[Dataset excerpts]
Content starts
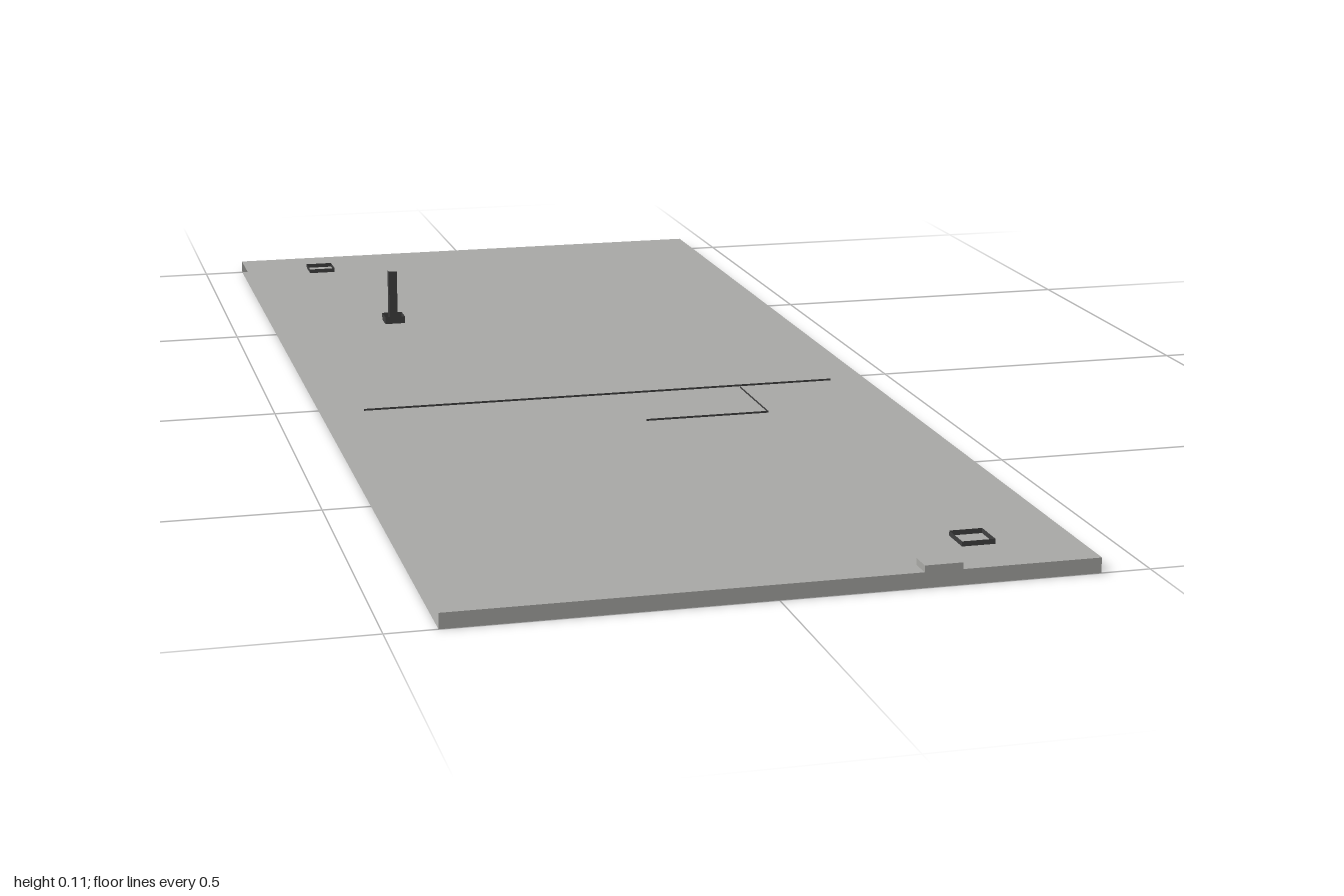
import * as THREE from 'three';

export function createModel() {
  const model = new THREE.Group();
  const grey = new THREE.MeshStandardMaterial({ color: 0xa8a8a5, side: THREE.DoubleSide });
  grey.name = 'light grey';
  const dark = new THREE.MeshStandardMaterial({ color: 0x404040, side: THREE.DoubleSide });
  dark.name = 'dark grey';

  // Keeps only the chosen box sides: 0 +x, 1 -x, 2 +y, 3 -y, 4 +z, 5 -z
  function block(name, x, y, z, w, h, d, sides, parent = model) {
    const geometry = new THREE.BoxGeometry(w, h, d);
    const index = geometry.index.array;
    geometry.setIndex(Object.keys(sides).flatMap(s => [...index.slice(s * 6, s * 6 + 6)]));
    geometry.clearGroups();
    let start = 0;
    const materials = [grey, dark];
    for (const s of Object.keys(sides)) {
      geometry.addGroup(start, 6, materials.indexOf(sides[s]));
      start += 6;
    }
    const mesh = new THREE.Mesh(geometry, materials);
    mesh.name = name;
    mesh.position.set(x, y + h / 2, z);
    parent.add(mesh);
    return mesh;
  }
  const walls = { 0: dark, 1: dark, 4: dark, 5: dark };
  const top = 0.021;

  // Thin board, open along its two long edges
  block('board', 0, 0, 0, 0.864, top, 2, { 2: grey, 3: grey, 4: grey, 5: grey });

  // Small raised frames near opposite corners
  for (const s of [1, -1]) {
    block(s > 0 ? 'frontPad' : 'backPad', s * 0.297, top, s * 0.893, 0.046, 0.007, 0.046, walls);
  }

  // Upright post on a square foot
  const post = new THREE.Group();
  post.name = 'post';
  model.add(post);
  block('postFoot', -0.233, top, -0.463, 0.034, 0.012, 0.034, walls, post);
  block('postShaft', -0.234, top, -0.463, 0.014, 0.09, 0.014, { ...walls, 2: grey }, post);

  // Tab on the front edge
  block('frontTab', 0.217, top, 0.985, 0.052, 0.009, 0.03, { 0: grey, 1: grey, 2: grey, 4: grey, 5: grey });

  // Fine upright ribbons marking lines on the board
  const lines = [
    ['crossLine', -0.375, 0.09, 0.375, 0.09],
    ['cornerLineAcross', 0.03, 0.247, 0.222, 0.247],
    ['cornerLineAlong', 0.222, 0.247, 0.222, 0.1],
  ];
  for (const [name, x0, z0, x1, z1] of lines) {
    const ribbon = new THREE.Mesh(new THREE.PlaneGeometry(Math.hypot(x1 - x0, z1 - z0), 0.003), dark);
    ribbon.name = name;
    ribbon.position.set((x0 + x1) / 2, top + 0.0015, (z0 + z1) / 2);
    ribbon.rotation.y = Math.atan2(z0 - z1, x1 - x0);
    model.add(ribbon);
  }
  return model;
}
Content ends
**WHAT IS REQUIRED**
Would you reproduce, exactly and with nothing added, every line from the beginning of the entries above through the line that contains "for (const s of Object.keys(sides))", both included, leaving out the pictures?

**ANSWER TO THIS TASK**
import * as THREE from 'three';

export function createModel() {
  const model = new THREE.Group();
  const grey = new THREE.MeshStandardMaterial({ color: 0xa8a8a5, side: THREE.DoubleSide });
  grey.name = 'light grey';
  const dark = new THREE.MeshStandardMaterial({ color: 0x404040, side: THREE.DoubleSide });
  dark.name = 'dark grey';

  // Keeps only the chosen box sides: 0 +x, 1 -x, 2 +y, 3 -y, 4 +z, 5 -z
  function block(name, x, y, z, w, h, d, sides, parent = model) {
    const geometry = new THREE.BoxGeometry(w, h, d);
    const index = geometry.index.array;
    geometry.setIndex(Object.keys(sides).flatMap(s => [...index.slice(s * 6, s * 6 + 6)]));
    geometry.clearGroups();
    let start = 0;
    const materials = [grey, dark];
    for (const s of Object.keys(sides)) {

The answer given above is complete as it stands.